Despite its immense popularity a lot of people still have misconceptions about Asana. Some think that it is merely some form of exercise that involves stretching exercises and certain poses. Others think that it is a religion and that participants are converts to some eastern faith system. None of this is true. Asana is simply a philosophy that aims at improving the health of the mind, body and spirit.
The basis of Asana focus on the mastery of numerous stretching exercises and poses. These exercise and pose are not the true purpose of Asana, however. They only serve as tools to help practitioners to attain focus and to help them to improve their minds, their bodies and their spirits. Newcomers should realise that there are several approaches to this discipline. Some forms are more strenuous and others more relaxed.
There is never any pressure on those that practice Asana. There are no competitions and classes routinely consist of members at various levels of achievement. Nobody is ever pressurised to progress to the next level. Even better, even very young and very old people can actively participate. There are even some severely physically disabled people that benefit from this philosophy.
Empirical studies of Asana has shown that this philosophy holds many health benefits. Patients with high blood pressure, asthma, heart disease, some forms of cancer and depression, to name just a few have benefited from practising Asana. Practitioners find that they are calmer, more subtle, fitter and more positive about life when they regularly perform their exercises and routines. They also benefit greatly from the social interaction with others in their group.
It does not require much to start enjoying the benefits of Asana. No special clothing or equipment is required. It is even possible to start in isolation, although at least a few beginners classes are highly recommended. The risk of injury is just about non existent. Beginners can join classes whenever they want because every participant progresses at his or her own pace. There are classes in almost every town and city.
There are lots of resources for those that want to get going with Asana. Not only does every bookshop stock numerous resources, but the internet also offer a myriad of sites aiming at helping people to get going. Many sites offer free training videos and some even offer forums where practitioners can exchange experiences, ask advice or join each other for physical interaction.
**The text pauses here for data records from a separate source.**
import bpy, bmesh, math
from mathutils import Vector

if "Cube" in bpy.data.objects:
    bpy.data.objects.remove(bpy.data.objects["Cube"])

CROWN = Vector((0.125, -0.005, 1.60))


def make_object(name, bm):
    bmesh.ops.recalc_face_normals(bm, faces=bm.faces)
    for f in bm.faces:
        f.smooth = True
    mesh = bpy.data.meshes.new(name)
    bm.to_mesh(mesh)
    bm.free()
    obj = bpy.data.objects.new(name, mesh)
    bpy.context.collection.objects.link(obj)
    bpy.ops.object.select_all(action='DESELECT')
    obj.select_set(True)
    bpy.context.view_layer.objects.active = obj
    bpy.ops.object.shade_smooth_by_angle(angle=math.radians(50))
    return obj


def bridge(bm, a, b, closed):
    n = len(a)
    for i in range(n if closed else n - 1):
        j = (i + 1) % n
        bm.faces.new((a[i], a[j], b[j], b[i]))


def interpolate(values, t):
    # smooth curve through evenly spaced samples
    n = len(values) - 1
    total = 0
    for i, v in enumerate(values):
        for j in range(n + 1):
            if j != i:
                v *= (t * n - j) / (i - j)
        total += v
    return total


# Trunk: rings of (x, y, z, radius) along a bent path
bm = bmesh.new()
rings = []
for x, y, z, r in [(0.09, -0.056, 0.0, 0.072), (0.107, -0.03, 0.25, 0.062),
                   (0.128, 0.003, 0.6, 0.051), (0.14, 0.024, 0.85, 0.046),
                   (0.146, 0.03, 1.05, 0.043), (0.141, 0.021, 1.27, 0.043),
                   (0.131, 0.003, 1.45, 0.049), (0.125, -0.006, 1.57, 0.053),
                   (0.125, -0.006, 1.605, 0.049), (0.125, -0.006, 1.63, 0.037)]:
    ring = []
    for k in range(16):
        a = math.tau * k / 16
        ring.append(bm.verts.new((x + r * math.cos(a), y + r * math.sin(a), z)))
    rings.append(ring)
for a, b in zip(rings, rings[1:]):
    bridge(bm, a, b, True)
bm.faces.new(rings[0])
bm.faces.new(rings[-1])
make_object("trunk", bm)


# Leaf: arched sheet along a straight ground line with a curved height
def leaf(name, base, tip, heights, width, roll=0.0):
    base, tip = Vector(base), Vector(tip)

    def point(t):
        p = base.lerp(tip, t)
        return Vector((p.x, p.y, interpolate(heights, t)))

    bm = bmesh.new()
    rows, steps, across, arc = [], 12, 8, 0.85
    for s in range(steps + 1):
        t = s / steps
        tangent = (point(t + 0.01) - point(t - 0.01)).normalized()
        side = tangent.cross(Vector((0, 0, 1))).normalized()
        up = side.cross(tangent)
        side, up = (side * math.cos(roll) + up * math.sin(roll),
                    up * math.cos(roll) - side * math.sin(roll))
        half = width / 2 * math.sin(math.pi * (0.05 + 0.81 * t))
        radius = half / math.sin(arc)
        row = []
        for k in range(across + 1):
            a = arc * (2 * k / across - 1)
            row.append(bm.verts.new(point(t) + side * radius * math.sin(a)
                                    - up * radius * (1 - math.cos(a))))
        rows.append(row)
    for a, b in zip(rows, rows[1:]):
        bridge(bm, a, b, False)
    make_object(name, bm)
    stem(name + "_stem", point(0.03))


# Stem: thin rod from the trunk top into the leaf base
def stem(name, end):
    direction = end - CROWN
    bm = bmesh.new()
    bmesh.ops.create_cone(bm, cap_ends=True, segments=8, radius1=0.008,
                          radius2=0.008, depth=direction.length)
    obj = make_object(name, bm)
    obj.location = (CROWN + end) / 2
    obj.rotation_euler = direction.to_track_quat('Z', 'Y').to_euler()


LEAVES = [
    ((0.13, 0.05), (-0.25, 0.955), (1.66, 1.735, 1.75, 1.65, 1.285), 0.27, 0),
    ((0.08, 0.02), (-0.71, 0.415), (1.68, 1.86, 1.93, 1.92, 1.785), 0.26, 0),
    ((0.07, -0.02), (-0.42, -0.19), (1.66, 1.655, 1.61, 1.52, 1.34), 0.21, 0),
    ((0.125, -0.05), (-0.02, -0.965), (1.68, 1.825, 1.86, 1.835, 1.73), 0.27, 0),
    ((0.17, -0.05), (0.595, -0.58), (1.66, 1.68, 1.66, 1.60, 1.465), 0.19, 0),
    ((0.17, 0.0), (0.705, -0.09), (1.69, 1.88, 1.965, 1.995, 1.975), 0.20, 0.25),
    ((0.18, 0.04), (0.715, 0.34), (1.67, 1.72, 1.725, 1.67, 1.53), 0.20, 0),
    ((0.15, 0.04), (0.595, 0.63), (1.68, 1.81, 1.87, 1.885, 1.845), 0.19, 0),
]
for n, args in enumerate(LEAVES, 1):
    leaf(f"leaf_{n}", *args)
Modern life is complex, demanding and stressful. It seems that Asana has given millions of people an opportunity to not only negate the stresses that they experience every day, but to also grow as individuals. Asana is certainly here to stay.